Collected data
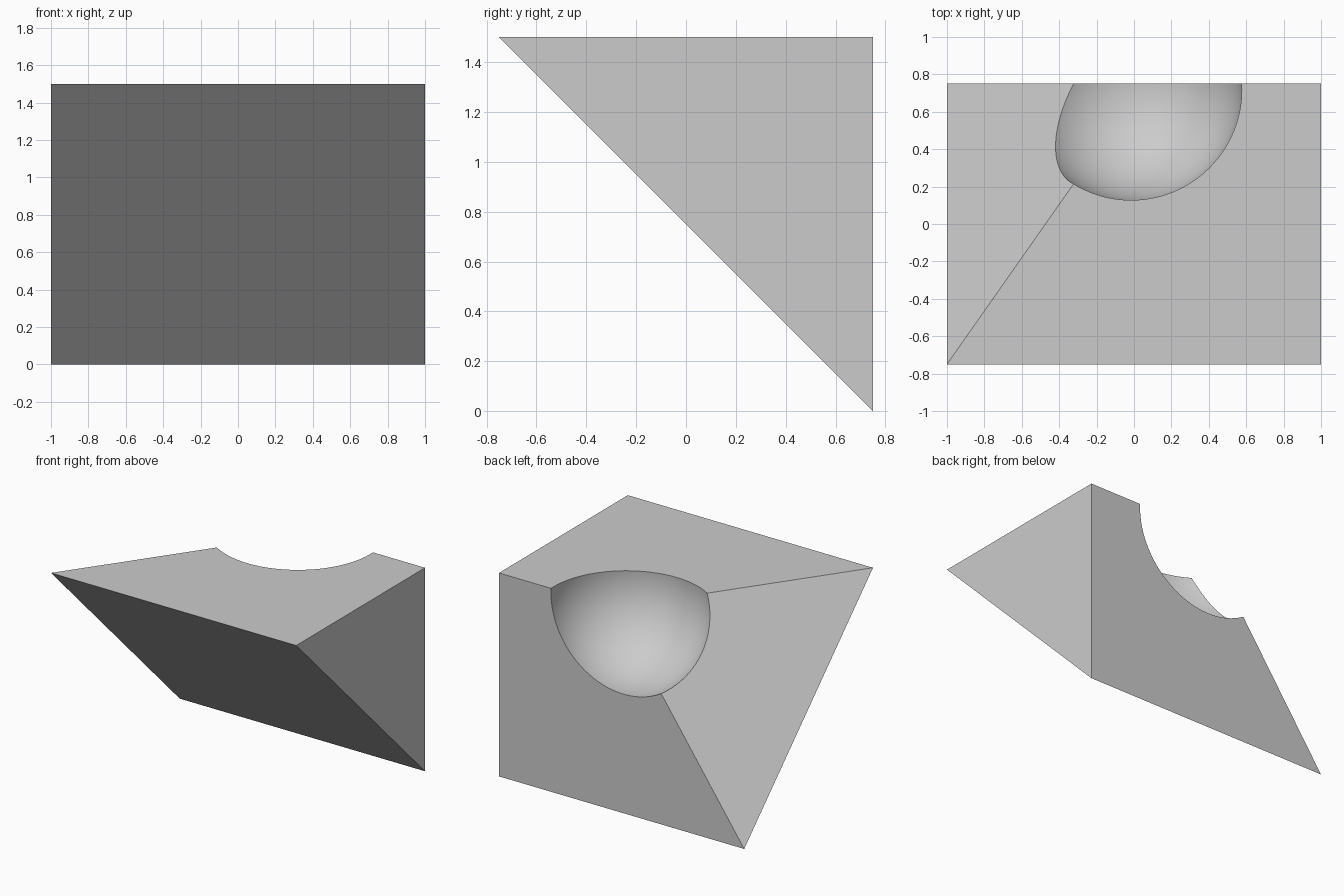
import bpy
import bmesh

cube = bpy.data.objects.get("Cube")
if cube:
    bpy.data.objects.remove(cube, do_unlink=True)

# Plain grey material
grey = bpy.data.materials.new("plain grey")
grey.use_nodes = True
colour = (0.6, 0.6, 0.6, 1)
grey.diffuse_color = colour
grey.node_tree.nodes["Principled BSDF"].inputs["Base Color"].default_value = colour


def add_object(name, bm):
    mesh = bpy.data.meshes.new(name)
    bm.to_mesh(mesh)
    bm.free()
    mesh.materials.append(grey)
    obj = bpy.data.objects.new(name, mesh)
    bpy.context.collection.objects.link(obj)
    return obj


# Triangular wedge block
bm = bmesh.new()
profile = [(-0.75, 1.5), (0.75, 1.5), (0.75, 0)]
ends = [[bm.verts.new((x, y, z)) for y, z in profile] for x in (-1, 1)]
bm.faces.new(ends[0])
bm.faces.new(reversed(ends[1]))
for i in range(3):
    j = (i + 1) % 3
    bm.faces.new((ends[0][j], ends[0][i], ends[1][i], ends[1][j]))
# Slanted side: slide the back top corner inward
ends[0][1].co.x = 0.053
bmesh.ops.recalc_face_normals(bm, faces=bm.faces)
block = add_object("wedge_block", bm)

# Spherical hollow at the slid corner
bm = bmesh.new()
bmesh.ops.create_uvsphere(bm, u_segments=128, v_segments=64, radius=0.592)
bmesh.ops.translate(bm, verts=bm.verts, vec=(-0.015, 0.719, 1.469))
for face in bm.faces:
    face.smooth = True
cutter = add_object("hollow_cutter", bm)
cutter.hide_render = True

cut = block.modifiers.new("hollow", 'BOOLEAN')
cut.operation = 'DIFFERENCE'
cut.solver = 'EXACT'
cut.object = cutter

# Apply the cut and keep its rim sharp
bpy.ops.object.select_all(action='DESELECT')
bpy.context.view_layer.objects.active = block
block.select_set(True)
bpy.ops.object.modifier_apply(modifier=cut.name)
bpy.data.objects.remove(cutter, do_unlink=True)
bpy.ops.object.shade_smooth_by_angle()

» The task
Wherever the word "cutter" appears in the records above, copy that line.

» Solution to this problem
cutter = add_object("hollow_cutter", bm)
cutter.hide_render = True
cut.object = cutter
bpy.data.objects.remove(cutter, do_unlink=True)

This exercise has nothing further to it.